Extracted records
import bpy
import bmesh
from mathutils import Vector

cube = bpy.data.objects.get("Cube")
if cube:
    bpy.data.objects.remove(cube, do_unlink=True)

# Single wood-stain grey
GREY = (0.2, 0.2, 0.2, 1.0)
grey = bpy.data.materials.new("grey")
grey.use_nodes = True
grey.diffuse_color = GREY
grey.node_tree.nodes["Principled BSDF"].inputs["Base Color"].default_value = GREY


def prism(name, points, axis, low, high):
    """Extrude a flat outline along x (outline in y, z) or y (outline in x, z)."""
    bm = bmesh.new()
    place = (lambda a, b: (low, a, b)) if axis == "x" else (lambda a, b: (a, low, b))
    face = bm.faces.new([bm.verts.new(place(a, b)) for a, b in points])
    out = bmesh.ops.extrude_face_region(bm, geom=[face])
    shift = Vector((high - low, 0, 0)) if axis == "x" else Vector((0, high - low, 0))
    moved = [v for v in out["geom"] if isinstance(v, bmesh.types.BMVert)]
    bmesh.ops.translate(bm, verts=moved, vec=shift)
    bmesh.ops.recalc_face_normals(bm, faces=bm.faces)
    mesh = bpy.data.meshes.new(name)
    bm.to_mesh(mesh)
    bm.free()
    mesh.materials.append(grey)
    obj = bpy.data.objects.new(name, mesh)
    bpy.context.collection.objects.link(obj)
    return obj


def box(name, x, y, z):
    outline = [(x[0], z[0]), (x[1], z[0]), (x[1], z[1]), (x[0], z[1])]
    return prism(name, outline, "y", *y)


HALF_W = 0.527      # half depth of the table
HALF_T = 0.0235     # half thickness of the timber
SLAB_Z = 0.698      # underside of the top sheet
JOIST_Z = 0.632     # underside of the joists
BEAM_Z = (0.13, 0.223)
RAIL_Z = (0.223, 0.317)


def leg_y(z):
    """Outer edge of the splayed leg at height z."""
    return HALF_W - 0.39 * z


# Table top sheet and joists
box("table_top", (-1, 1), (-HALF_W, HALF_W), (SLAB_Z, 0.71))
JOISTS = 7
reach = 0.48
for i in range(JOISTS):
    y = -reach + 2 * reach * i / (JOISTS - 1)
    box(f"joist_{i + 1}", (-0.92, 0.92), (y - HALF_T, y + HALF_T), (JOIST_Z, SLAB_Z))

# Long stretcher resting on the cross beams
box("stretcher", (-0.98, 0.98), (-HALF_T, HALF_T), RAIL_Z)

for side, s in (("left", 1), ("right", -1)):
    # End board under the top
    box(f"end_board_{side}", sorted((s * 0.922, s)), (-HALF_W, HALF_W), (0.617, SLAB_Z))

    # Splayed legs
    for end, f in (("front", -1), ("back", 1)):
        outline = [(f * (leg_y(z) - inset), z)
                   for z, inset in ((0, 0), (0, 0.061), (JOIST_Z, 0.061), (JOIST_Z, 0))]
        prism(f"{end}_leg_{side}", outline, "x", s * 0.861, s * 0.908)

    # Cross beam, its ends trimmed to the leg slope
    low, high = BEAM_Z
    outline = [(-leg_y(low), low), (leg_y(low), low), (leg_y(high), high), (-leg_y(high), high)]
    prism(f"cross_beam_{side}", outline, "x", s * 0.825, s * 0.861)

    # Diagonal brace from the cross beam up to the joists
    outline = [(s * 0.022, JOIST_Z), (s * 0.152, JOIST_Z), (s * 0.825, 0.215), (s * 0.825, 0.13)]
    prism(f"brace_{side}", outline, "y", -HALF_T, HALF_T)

• About this task:
Each entry is to be retyped precisely as it stands.

• Solution to the problem:
import bpy
import bmesh
from mathutils import Vector

cube = bpy.data.objects.get("Cube")
if cube:
    bpy.data.objects.remove(cube, do_unlink=True)

# Single wood-stain grey
GREY = (0.2, 0.2, 0.2, 1.0)
grey = bpy.data.materials.new("grey")
grey.use_nodes = True
grey.diffuse_color = GREY
grey.node_tree.nodes["Principled BSDF"].inputs["Base Color"].default_value = GREY


def prism(name, points, axis, low, high):
    """Extrude a flat outline along x (outline in y, z) or y (outline in x, z)."""
    bm = bmesh.new()
    place = (lambda a, b: (low, a, b)) if axis == "x" else (lambda a, b: (a, low, b))
    face = bm.faces.new([bm.verts.new(place(a, b)) for a, b in points])
    out = bmesh.ops.extrude_face_region(bm, geom=[face])
    shift = Vector((high - low, 0, 0)) if axis == "x" else Vector((0, high - low, 0))
    moved = [v for v in out["geom"] if isinstance(v, bmesh.types.BMVert)]
    bmesh.ops.translate(bm, verts=moved, vec=shift)
    bmesh.ops.recalc_face_normals(bm, faces=bm.faces)
    mesh = bpy.data.meshes.new(name)
    bm.to_mesh(mesh)
    bm.free()
    mesh.materials.append(grey)
    obj = bpy.data.objects.new(name, mesh)
    bpy.context.collection.objects.link(obj)
    return obj


def box(name, x, y, z):
    outline = [(x[0], z[0]), (x[1], z[0]), (x[1], z[1]), (x[0], z[1])]
    return prism(name, outline, "y", *y)


HALF_W = 0.527      # half depth of the table
HALF_T = 0.0235     # half thickness of the timber
SLAB_Z = 0.698      # underside of the top sheet
JOIST_Z = 0.632     # underside of the joists
BEAM_Z = (0.13, 0.223)
RAIL_Z = (0.223, 0.317)


def leg_y(z):
    """Outer edge of the splayed leg at height z."""
    return HALF_W - 0.39 * z


# Table top sheet and joists
box("table_top", (-1, 1), (-HALF_W, HALF_W), (SLAB_Z, 0.71))
JOISTS = 7
reach = 0.48
for i in range(JOISTS):
    y = -reach + 2 * reach * i / (JOISTS - 1)
    box(f"joist_{i + 1}", (-0.92, 0.92), (y - HALF_T, y + HALF_T), (JOIST_Z, SLAB_Z))

# Long stretcher resting on the cross beams
box("stretcher", (-0.98, 0.98), (-HALF_T, HALF_T), RAIL_Z)

for side, s in (("left", 1), ("right", -1)):
    # End board under the top
    box(f"end_board_{side}", sorted((s * 0.922, s)), (-HALF_W, HALF_W), (0.617, SLAB_Z))

    # Splayed legs
    for end, f in (("front", -1), ("back", 1)):
        outline = [(f * (leg_y(z) - inset), z)
                   for z, inset in ((0, 0), (0, 0.061), (JOIST_Z, 0.061), (JOIST_Z, 0))]
        prism(f"{end}_leg_{side}", outline, "x", s * 0.861, s * 0.908)

    # Cross beam, its ends trimmed to the leg slope
    low, high = BEAM_Z
    outline = [(-leg_y(low), low), (leg_y(low), low), (leg_y(high), high), (-leg_y(high), high)]
    prism(f"cross_beam_{side}", outline, "x", s * 0.825, s * 0.861)

    # Diagonal brace from the cross beam up to the joists
    outline = [(s * 0.022, JOIST_Z), (s * 0.152, JOIST_Z), (s * 0.825, 0.215), (s * 0.825, 0.13)]
    prism(f"brace_{side}", outline, "y", -HALF_T, HALF_T)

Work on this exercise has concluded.